● Your objective:
Exact reproduction required: the lines below from the line with "corners = [a[i" to the line with "obj = bpy.data.objects.new(name, mesh)", both ends included, and no others.

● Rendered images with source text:

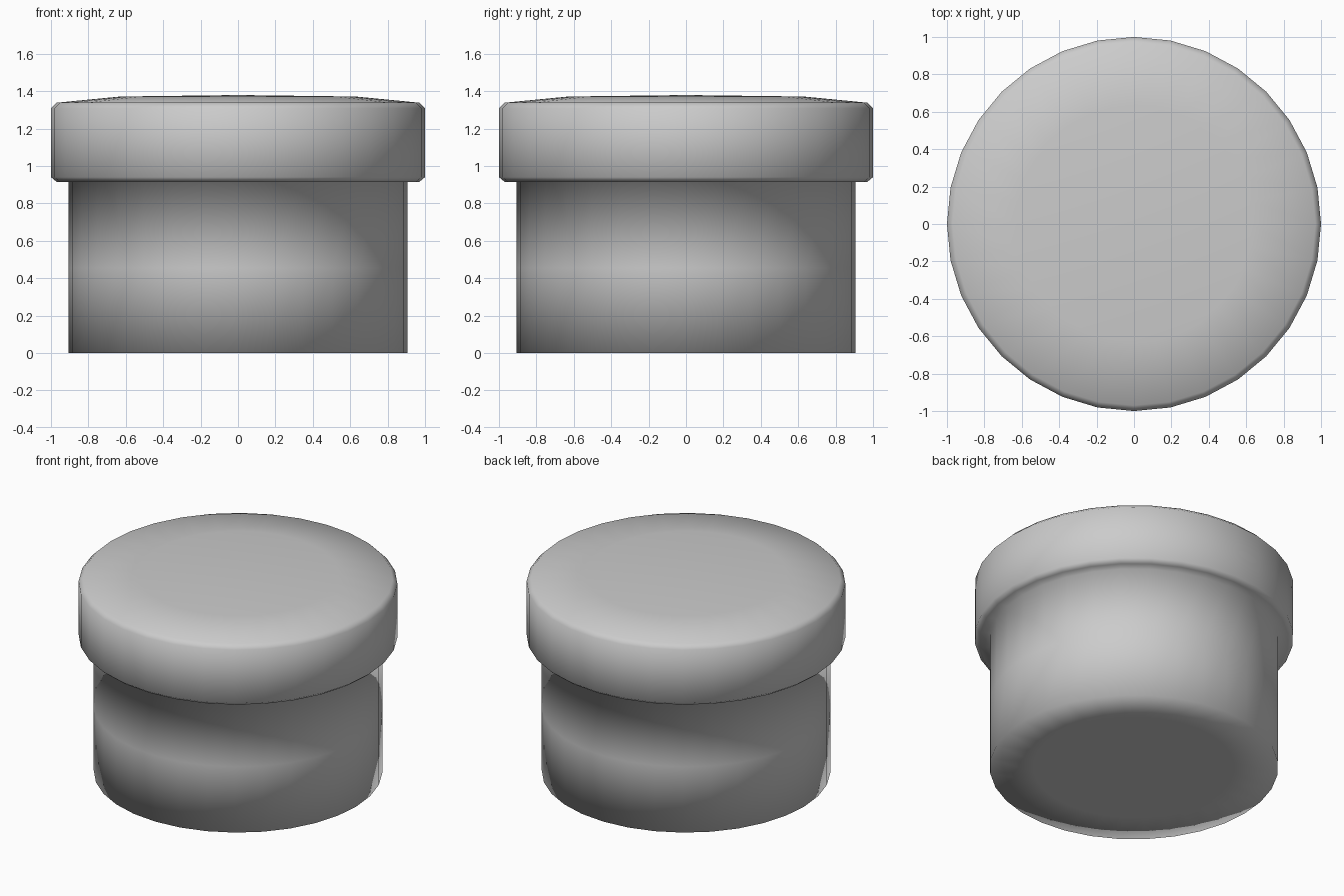
import bpy, bmesh
from math import cos, sin, tau

if "Cube" in bpy.data.objects:
    bpy.data.objects.remove(bpy.data.objects["Cube"])

SIDES = 32


def revolve(name, profile):
    """Spin an (r, z) profile around z; zero-radius ends become poles."""
    bm = bmesh.new()
    rings = []
    for r, z in profile:
        n = 1 if r == 0 else SIDES
        rings.append([bm.verts.new((r * cos(tau * i / SIDES), r * sin(tau * i / SIDES), z))
                      for i in range(n)])
    for a, b in zip(rings, rings[1:]):
        for i in range(SIDES):
            j = (i + 1) % SIDES
            corners = [a[i % len(a)], a[j % len(a)], b[j % len(b)], b[i % len(b)]]
            bm.faces.new(list(dict.fromkeys(corners)))
    bmesh.ops.recalc_face_normals(bm, faces=bm.faces)
    for f in bm.faces:
        f.smooth = True
    mesh = bpy.data.meshes.new(name)
    bm.to_mesh(mesh)
    bm.free()
    obj = bpy.data.objects.new(name, mesh)
    bpy.context.collection.objects.link(obj)
    return obj


# Straight round base, with a ring on its underside and one at mid height
base = [(0, 0), (0.63, 0), (0.905, 0), (0.905, 0.455), (0.905, 0.915)]
# Overhanging lid with bevelled rims and a slightly domed top
lid = [(0.97, 0.915), (1.0, 0.94), (1.0, 1.308), (0.97, 1.338), (0.63, 1.371), (0, 1.379)]

# One continuous smooth shell
revolve("lidded_jar", base + lid)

● Written solution:
            corners = [a[i % len(a)], a[j % len(a)], b[j % len(b)], b[i % len(b)]]
            bm.faces.new(list(dict.fromkeys(corners)))
    bmesh.ops.recalc_face_normals(bm, faces=bm.faces)
    for f in bm.faces:
        f.smooth = True
    mesh = bpy.data.meshes.new(name)
    bm.to_mesh(mesh)
    bm.free()
    obj = bpy.data.objects.new(name, mesh)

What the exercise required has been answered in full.